=== Begin Enclosure ===

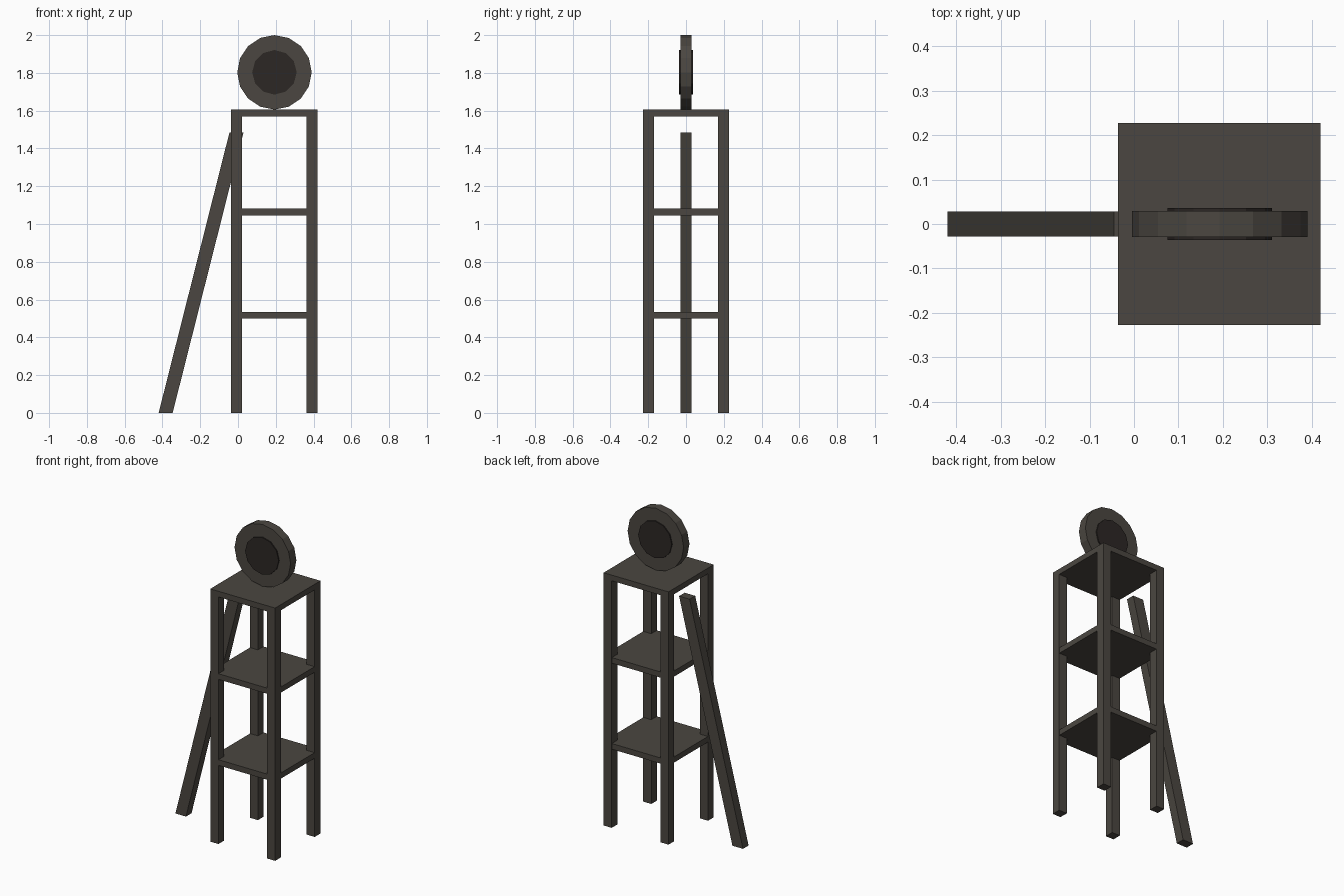
import bpy, bmesh, math
from mathutils import Matrix

if "Cube" in bpy.data.objects:
    bpy.data.objects.remove(bpy.data.objects["Cube"])

def material(name, rgb):
    m = bpy.data.materials.new(name)
    m.diffuse_color = (*rgb, 1)
    m.use_nodes = True
    m.node_tree.nodes["Principled BSDF"].inputs["Base Color"].default_value = m.diffuse_color
    return m

FRAME = material("dark_wood", (0.07, 0.062, 0.052))
CENTRE = material("darker_wood", (0.025, 0.02, 0.018))

def finish(name, bm, mat):
    bmesh.ops.recalc_face_normals(bm, faces=bm.faces)
    me = bpy.data.meshes.new(name)
    bm.to_mesh(me)
    bm.free()
    me.materials.append(mat)
    ob = bpy.data.objects.new(name, me)
    bpy.context.collection.objects.link(ob)
    return ob

def box(name, x0, x1, y0, y1, z0, z1, lean=0.0):
    """Box whose top may be shifted sideways in x by lean."""
    bm = bmesh.new()
    bmesh.ops.create_cube(bm, size=1)
    for v in bm.verts:
        top = v.co.z > 0
        v.co = ((x1 if v.co.x > 0 else x0) + (lean if top else 0),
                y1 if v.co.y > 0 else y0,
                z1 if top else z0)
    return finish(name, bm, FRAME)

def disc(name, radius, half_width, sides, mat):
    """Upright disc facing front and back."""
    bm = bmesh.new()
    bmesh.ops.create_cone(bm, cap_ends=True, segments=sides, radius1=radius,
                          radius2=radius, depth=2 * half_width)
    bm.transform(Matrix.Translation((0.193, 0, 1.803))
                 @ Matrix.Rotation(math.pi / 2, 4, 'X'))
    return finish(name, bm, mat)

X0, X1, Y, LEG = -0.036, 0.42, 0.227, 0.057
TOP, THICK = 1.605, 0.036

# Four corner legs, ending under the top board
for side, x in (("left", X0), ("right", X1 - LEG)):
    for end, y in (("front", -Y), ("back", Y - LEG)):
        box(f"{end}_{side}_leg", x, x + LEG, y, y + LEG, 0, TOP - THICK)

# Top board and two shelves
box("top_board", X0, X1, -Y, Y, TOP - THICK, TOP)
E = 0.001
for name, z in (("lower_shelf", 0.499), ("upper_shelf", 1.045)):
    box(name, X0 + E, X1 - E, -Y + E, Y - E, z, z + THICK)

# Leaning support beam
box("leaning_beam", -0.42, -0.346, -0.028, 0.028, 0, 1.485, lean=0.375)

# Wheel standing on top, with a darker centre on both sides
disc("wheel", 0.197, 0.029, 16, FRAME)
disc("wheel_centre", 0.118, 0.036, 12, CENTRE)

=== End Enclosure ===

Please report all lines in the entries where "finish" appears.

◆ Your solution ◆
def finish(name, bm, mat):
    return finish(name, bm, FRAME)
    return finish(name, bm, mat)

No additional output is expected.